Confession: I am one of those people who likes to be good at everything she does. Not only everything she does, but everything she tries. This is a bit unrealistic, seeing as people are rarely good at something they’ve only just tried. It is the perfectionist in me. The performer.
Since I was a young girl, I have set high standards for just about anything I put time and attention to. In most ways, this has benefited me. It is the reason I was student body president in high school. It is the reason I married an incredible man. It is the reason I have my dream job. Yet, the line between “high” and “impossible” can become gray. Right before my eyes, my identity can become wrapped up in what I bring to the table.
In a desire to perform well and get desired results, this person, me, can get lost. All of a sudden, who I am rises and falls on my successes and failures. When does setting high standards actually become expecting perfection? How do we go about seeing ourselves apart from our results? And at what point should we stop allowing performance to define who we are?
Now. The answer is now. It’s time for performance and identity to break up.
You see, you are not what you do. What you do matters, but it does not sum you up. If our lives center around simply our performance, then we will never stop striving. I don’t know about you, but I want my life to be defined by being, not striving. The opposite sounds exhausting.
I don’t know about you, but I want my life to be defined by being, not striving. The opposite sounds exhausting.
I met for lunch with a good friend one afternoon, and she informed me of her failed relationship. She poured over every detail of the breakup, obsessing over what she could have done wrong. Endlessly, I heard these words: “I just did not do ______ enough.” There, I saw the problem. Her security and identity had become directly tied to how well she handled the relationship. She no longer saw herself as a beautiful, smart and kind individual who cared about the world. She saw herself in her perceived failure. The relationship did not turn out as planned, and she had trouble accepting herself because of it.
The rest of the lunch consisted of me trying to persuade her of her worth apart from the guy, the breakup, and the mess. It broke my heart, but in this conversation, I also saw myself. I realized how many times I had minimized my value to simply a moment of good or bad performance. I learned that I can care about my work, while also caring for myself. Results can add value without defining me, and failures are just lessons — not who I am.
As 2018 carries on, we need to sharpen our awareness of how we associate our identity with our work. When we do this, our lives become more about who we are than what job we have. We can step out of an office after a performance review, confidence and self-love intact, even if we heard things that hurt. Because words like, “Improve this” are different than “You are this.” Ultimately, we are human beings who care about ourselves; we deserve to. The workplace, relationships, and our surroundings can often change like shifting sand. This can make us white-knuckled with fear, or it can remind us that the one thing that does not have to change is how we love ourselves. May we do our very best and let that be enough. May we see ourselves as enough. Let’s balance saying things like, “You did well” with, “You are good.” Let’s take on each success and failure as turns, not finish lines.
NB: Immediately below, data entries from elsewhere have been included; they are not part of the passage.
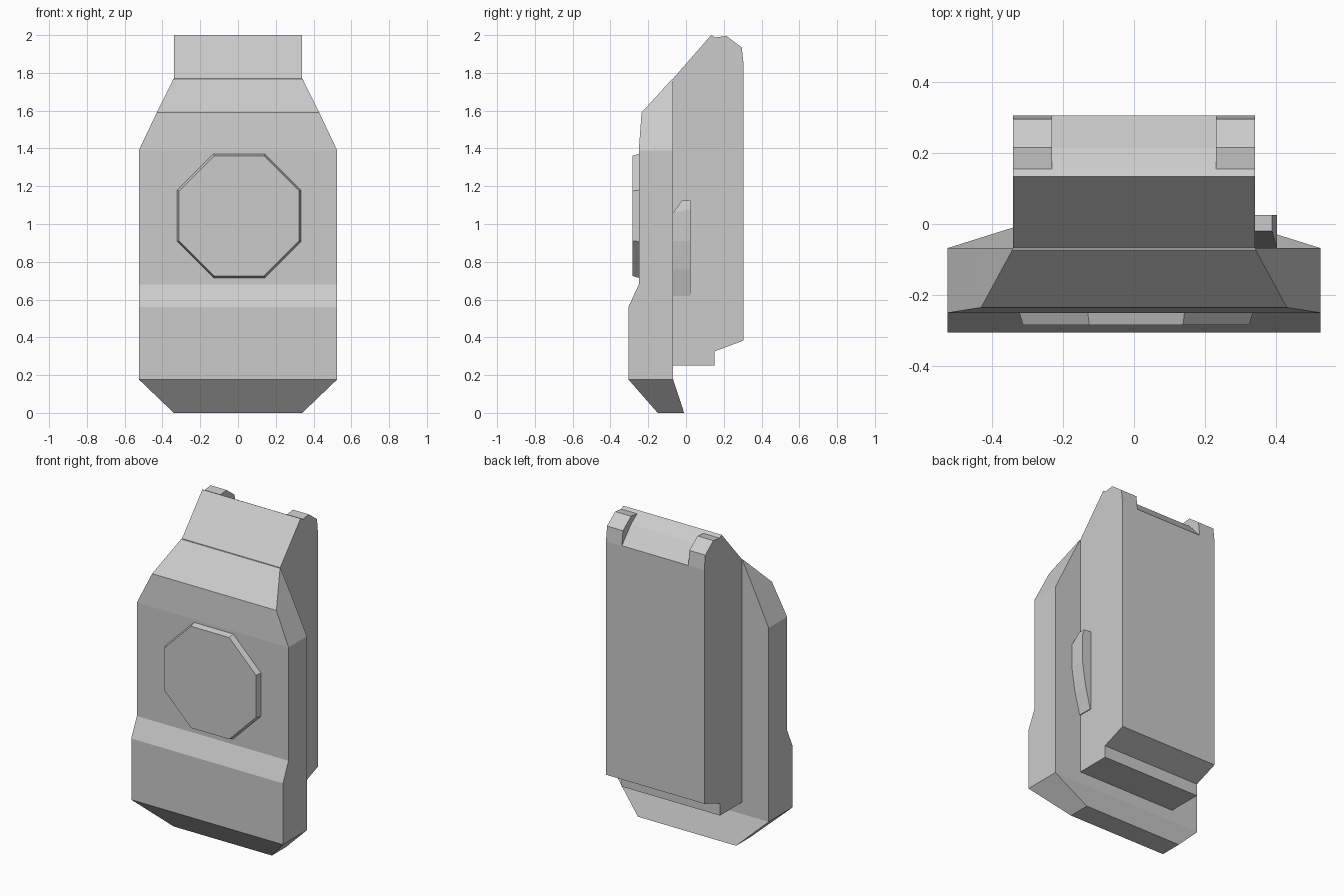
import bpy, bmesh, math
from mathutils import Matrix

if "Cube" in bpy.data.objects:
    bpy.data.objects.remove(bpy.data.objects["Cube"])


def finish(name, bm):
    bmesh.ops.recalc_face_normals(bm, faces=bm.faces)
    mesh = bpy.data.meshes.new(name)
    bm.to_mesh(mesh)
    bm.free()
    ob = bpy.data.objects.new(name, mesh)
    bpy.context.collection.objects.link(ob)
    return ob


def loft(name, rings):
    """Skin a list of equal-length point rings and cap both ends."""
    bm = bmesh.new()
    loops = [[bm.verts.new(p) for p in ring] for ring in rings]
    n = len(loops[0])
    for a, b in zip(loops, loops[1:]):
        for i in range(n):
            j = (i + 1) % n
            bm.faces.new((a[i], a[j], b[j], b[i]))
    bm.faces.new(loops[0])
    bm.faces.new(loops[-1])
    return finish(name, bm)


def extrude_x(name, profile, x0, x1):
    return loft(name, [[(x, y, z) for y, z in profile] for x in (x0, x1)])


# Front shell: rectangular sections as (z, half width, front y, back y)
sections = [(0, .34, -.15, -.01), (.177, .525, -.305, -.068),
            (.56, .525, -.305, -.068), (.68, .525, -.25, -.068),
            (1.39, .525, -.25, -.068), (1.59, .43, -.235, -.068),
            (1.768, .342, -.073, -.068)]
loft("front_shell", [[(-w, f, z), (w, f, z), (w, b, z), (-w, b, z)]
                     for z, w, f, b in sections])

# Rear body: side profile with stepped bottom and sloping top
extrude_x("rear_body",
          [(-.068, .25), (.15, .25), (.15, .325), (.305, .383), (.305, 1.845),
           (.215, 1.945), (.155, 1.988), (.133, 2.0), (-.068, 1.77)],
          -.34, .34)

# Raised lugs at the two top rear corners
for side, label in ((-1, "left"), (1, "right")):
    extrude_x("top_lug_" + label,
              [(.155, 1.988), (.172, 1.99), (.215, 1.995), (.295, 1.935),
               (.305, 1.845), (.215, 1.945)],
              side * .23, side * .34)

# Octagonal front button, slightly tapered
bm = bmesh.new()
k = math.cos(math.pi / 8)
bmesh.ops.create_cone(bm, cap_ends=True, segments=8, radius1=.33 / k,
                      radius2=.318 / k, depth=.04)
turn = Matrix.Rotation(math.pi / 2, 4, 'X')
spin = Matrix.Rotation(math.pi / 8, 4, 'Z')
# align a flat side to the axes whatever the starting angle
first = bm.verts[:][0].co
if abs(abs(first.x) - abs(first.y)) < .01 or min(abs(first.x), abs(first.y)) < .01:
    turn = turn @ spin
bm.transform(Matrix.Translation((.006, -.264, 1.043)) @ turn)
finish("front_button", bm)

# Bowed side switch: (x, z) profile with its front top corner cut away
bow = [(.335, .62), (.345, .62), (.38, .76), (.402, .91), (.402, 1.08),
       (.388, 1.125), (.335, 1.125)]
front = [(x, -.02 if z > 1.1 else -.068, min(z, 1.06) if z < 1.1 else z)
         for x, z in bow]
loft("side_switch", [front, [(x, .025, z) for x, z in bow]])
Because words like, ‘Improve this’ are different than ‘You are this.’
This year holds unending opportunities. Perhaps you will land that job you’ve been dreaming of. Maybe a friendship is at a crossroads and you feel it ending. Or, maybe you are just really tired from trying so hard. Wherever you land, I encourage you to set yourself free. Not off the hook from caring, but free from being perfect. Free from caring about your performance more than you care about yourself. Don’t get so lost in what you do or what is ahead that you lose who you are in the process. Because when all’s said and done, you drive home from work and lay your head on your pillow, self-doubt only has a voice if you give it one.
I am learning this every day. I look myself in the mirror and choose to not be defined by results, but to embrace the beauty of the process. This has unlocked unmatched security, peace, and self-acceptance in my life.
Performing well is a worthy cause. But doing our best is enough. And you are a worthy cause, too.